Problem statement: No pictures are to be included when the entries below are reproduced exactly.

Information provided:
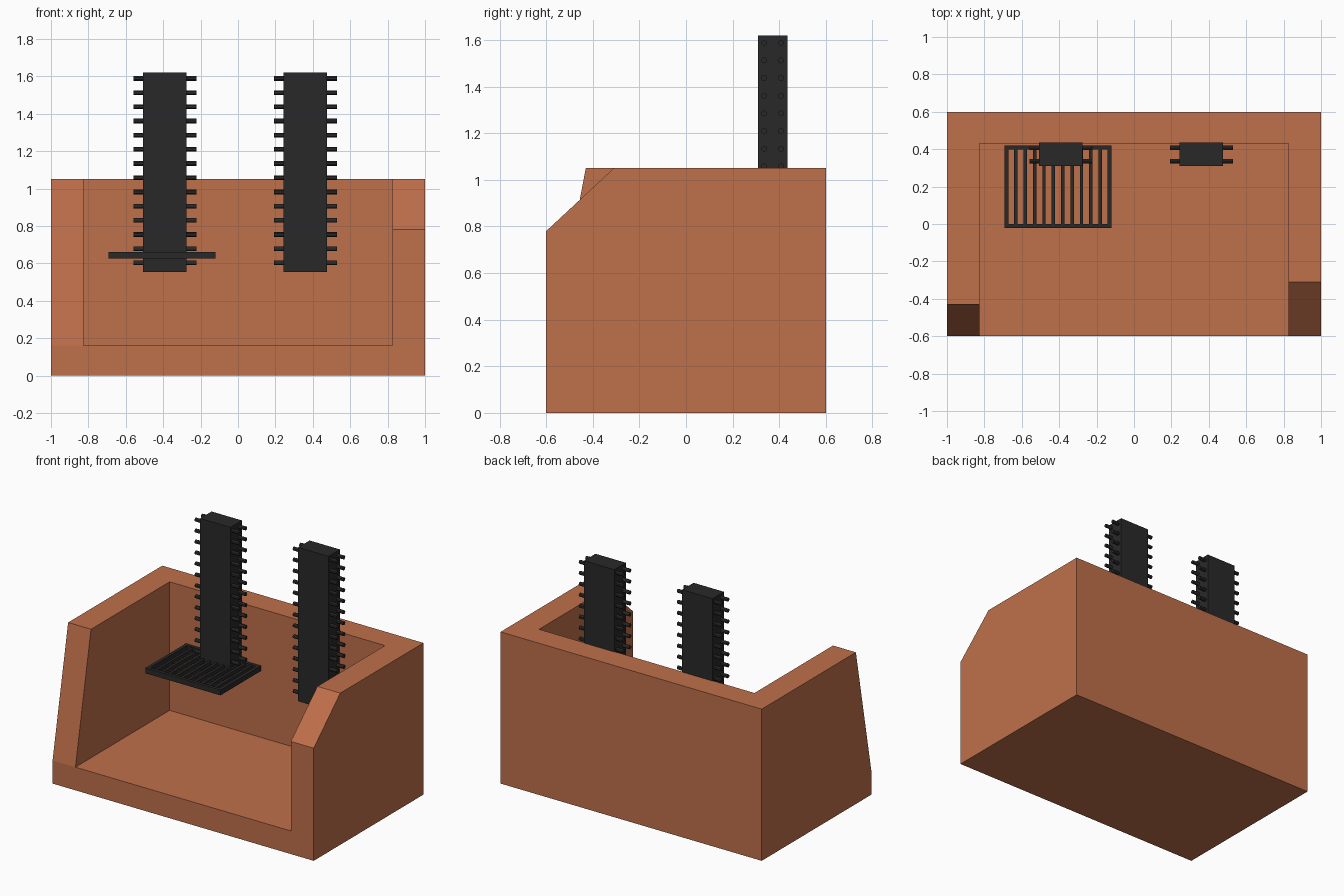
import bpy, bmesh
from mathutils import Matrix, Vector

if "Cube" in bpy.data.objects:
    bpy.data.objects.remove(bpy.data.objects["Cube"])


def material(name, color):
    m = bpy.data.materials.new(name)
    m.diffuse_color = color
    m.use_nodes = True
    m.node_tree.nodes["Principled BSDF"].inputs["Base Color"].default_value = m.diffuse_color
    return m


CLAY = material("clay", (0.52, 0.16, 0.07, 1))
IRON = material("iron", (0.022, 0.022, 0.022, 1))


def add_box(bm, x, y, z):
    lo, hi = Vector((x[0], y[0], z[0])), Vector((x[1], y[1], z[1]))
    m = Matrix.Translation((lo + hi) / 2) @ Matrix.Diagonal((*(hi - lo), 1))
    bmesh.ops.create_cube(bm, size=1, matrix=m)


def add_prism(bm, x, profile):
    # Extrude a (y, z) profile along x
    face = bm.faces.new([bm.verts.new((x[0], y, z)) for y, z in profile])
    ext = bmesh.ops.extrude_face_region(bm, geom=[face], use_keep_orig=True)
    moved = [v for v in ext["geom"] if isinstance(v, bmesh.types.BMVert)]
    bmesh.ops.translate(bm, verts=moved, vec=(x[1] - x[0], 0, 0))


def finish(bm, name, mat):
    bmesh.ops.recalc_face_normals(bm, faces=bm.faces[:])
    me = bpy.data.meshes.new(name)
    bm.to_mesh(me)
    bm.free()
    ob = bpy.data.objects.new(name, me)
    bpy.context.collection.objects.link(ob)
    me.materials.append(mat)
    return ob


# Masonry shell: solid block with an open-front cavity and sloped wall fronts
bm = bmesh.new()
add_box(bm, (-1, 1), (-0.6, 0.6), (0, 1.05))
shell = finish(bm, "brick_shell", CLAY)

cutters = []
bm = bmesh.new()
add_box(bm, (-0.825, 0.825), (-0.8, 0.43), (0.16, 1.3))
cutters.append(finish(bm, "cavity_cutter", CLAY))
bm = bmesh.new()
add_prism(bm, (-1.1, -0.7), [(-0.6191, 0.06), (-0.4109, 1.15), (-0.7, 1.15), (-0.7, 0.06)])
cutters.append(finish(bm, "left_slope_cutter", CLAY))
bm = bmesh.new()
add_prism(bm, (0.7, 1.1), [(-0.7074, 0.68), (-0.2026, 1.15), (-0.75, 1.15), (-0.75, 0.68)])
cutters.append(finish(bm, "right_slope_cutter", CLAY))

for c in cutters:
    mod = shell.modifiers.new(c.name, "BOOLEAN")
    mod.operation = "DIFFERENCE"
    mod.solver = "EXACT"
    mod.object = c
bpy.context.view_layer.objects.active = shell
shell.select_set(True)
for c in cutters:
    bpy.ops.object.modifier_apply(modifier=c.name)
for c in cutters:
    bpy.data.objects.remove(c)

# Two upright racks with rows of round pegs out of both sides
for side, cx in (("left", -0.391), ("right", 0.36)):
    bm = bmesh.new()
    add_box(bm, (cx - 0.116, cx + 0.116), (0.31, 0.435), (0.555, 1.62))
    finish(bm, side + "_post", IRON)
    bm = bmesh.new()
    for i in range(14):
        for y in (0.336, 0.407):
            for s in (-1, 1):
                m = (Matrix.Translation((cx + s * 0.138, y, 0.603 + i * 0.0758))
                     @ Matrix.Rotation(1.5707963, 4, "Y"))
                bmesh.ops.create_cone(bm, cap_ends=True, segments=12, radius1=0.0125,
                                      radius2=0.0125, depth=0.06, matrix=m)
    pegs = finish(bm, side + "_pegs", IRON)
    bpy.ops.object.select_all(action="DESELECT")
    pegs.select_set(True)
    bpy.context.view_layer.objects.active = pegs
    bpy.ops.object.shade_smooth_by_angle()

# Cooking grate: rectangular frame with parallel bars
x0, x1, y0, y1 = -0.693, -0.119, -0.022, 0.42
z = (0.625, 0.662)
w = 0.022
bm = bmesh.new()
add_box(bm, (x0, x1), (y0, y0 + w), z)
add_box(bm, (x0, x1), (y1 - w, y1), z)
for x in (x0, x1 - w):
    add_box(bm, (x, x + w), (y0 + w, y1 - w), z)
finish(bm, "grate_frame", IRON)

bm = bmesh.new()
step = (x1 - x0 - w) / 11
for i in range(1, 11):
    x = x0 + w / 2 + i * step
    add_box(bm, (x - 0.009, x + 0.009), (y0 + w, y1 - w), (0.631, 0.656))
finish(bm, "grate_bars", IRON)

Exercise output:
import bpy, bmesh
from mathutils import Matrix, Vector

if "Cube" in bpy.data.objects:
    bpy.data.objects.remove(bpy.data.objects["Cube"])


def material(name, color):
    m = bpy.data.materials.new(name)
    m.diffuse_color = color
    m.use_nodes = True
    m.node_tree.nodes["Principled BSDF"].inputs["Base Color"].default_value = m.diffuse_color
    return m


CLAY = material("clay", (0.52, 0.16, 0.07, 1))
IRON = material("iron", (0.022, 0.022, 0.022, 1))


def add_box(bm, x, y, z):
    lo, hi = Vector((x[0], y[0], z[0])), Vector((x[1], y[1], z[1]))
    m = Matrix.Translation((lo + hi) / 2) @ Matrix.Diagonal((*(hi - lo), 1))
    bmesh.ops.create_cube(bm, size=1, matrix=m)


def add_prism(bm, x, profile):
    # Extrude a (y, z) profile along x
    face = bm.faces.new([bm.verts.new((x[0], y, z)) for y, z in profile])
    ext = bmesh.ops.extrude_face_region(bm, geom=[face], use_keep_orig=True)
    moved = [v for v in ext["geom"] if isinstance(v, bmesh.types.BMVert)]
    bmesh.ops.translate(bm, verts=moved, vec=(x[1] - x[0], 0, 0))


def finish(bm, name, mat):
    bmesh.ops.recalc_face_normals(bm, faces=bm.faces[:])
    me = bpy.data.meshes.new(name)
    bm.to_mesh(me)
    bm.free()
    ob = bpy.data.objects.new(name, me)
    bpy.context.collection.objects.link(ob)
    me.materials.append(mat)
    return ob


# Masonry shell: solid block with an open-front cavity and sloped wall fronts
bm = bmesh.new()
add_box(bm, (-1, 1), (-0.6, 0.6), (0, 1.05))
shell = finish(bm, "brick_shell", CLAY)

cutters = []
bm = bmesh.new()
add_box(bm, (-0.825, 0.825), (-0.8, 0.43), (0.16, 1.3))
cutters.append(finish(bm, "cavity_cutter", CLAY))
bm = bmesh.new()
add_prism(bm, (-1.1, -0.7), [(-0.6191, 0.06), (-0.4109, 1.15), (-0.7, 1.15), (-0.7, 0.06)])
cutters.append(finish(bm, "left_slope_cutter", CLAY))
bm = bmesh.new()
add_prism(bm, (0.7, 1.1), [(-0.7074, 0.68), (-0.2026, 1.15), (-0.75, 1.15), (-0.75, 0.68)])
cutters.append(finish(bm, "right_slope_cutter", CLAY))

for c in cutters:
    mod = shell.modifiers.new(c.name, "BOOLEAN")
    mod.operation = "DIFFERENCE"
    mod.solver = "EXACT"
    mod.object = c
bpy.context.view_layer.objects.active = shell
shell.select_set(True)
for c in cutters:
    bpy.ops.object.modifier_apply(modifier=c.name)
for c in cutters:
    bpy.data.objects.remove(c)

# Two upright racks with rows of round pegs out of both sides
for side, cx in (("left", -0.391), ("right", 0.36)):
    bm = bmesh.new()
    add_box(bm, (cx - 0.116, cx + 0.116), (0.31, 0.435), (0.555, 1.62))
    finish(bm, side + "_post", IRON)
    bm = bmesh.new()
    for i in range(14):
        for y in (0.336, 0.407):
            for s in (-1, 1):
                m = (Matrix.Translation((cx + s * 0.138, y, 0.603 + i * 0.0758))
                     @ Matrix.Rotation(1.5707963, 4, "Y"))
                bmesh.ops.create_cone(bm, cap_ends=True, segments=12, radius1=0.0125,
                                      radius2=0.0125, depth=0.06, matrix=m)
    pegs = finish(bm, side + "_pegs", IRON)
    bpy.ops.object.select_all(action="DESELECT")
    pegs.select_set(True)
    bpy.context.view_layer.objects.active = pegs
    bpy.ops.object.shade_smooth_by_angle()

# Cooking grate: rectangular frame with parallel bars
x0, x1, y0, y1 = -0.693, -0.119, -0.022, 0.42
z = (0.625, 0.662)
w = 0.022
bm = bmesh.new()
add_box(bm, (x0, x1), (y0, y0 + w), z)
add_box(bm, (x0, x1), (y1 - w, y1), z)
for x in (x0, x1 - w):
    add_box(bm, (x, x + w), (y0 + w, y1 - w), z)
finish(bm, "grate_frame", IRON)

bm = bmesh.new()
step = (x1 - x0 - w) / 11
for i in range(1, 11):
    x = x0 + w / 2 + i * step
    add_box(bm, (x - 0.009, x + 0.009), (y0 + w, y1 - w), (0.631, 0.656))
finish(bm, "grate_bars", IRON)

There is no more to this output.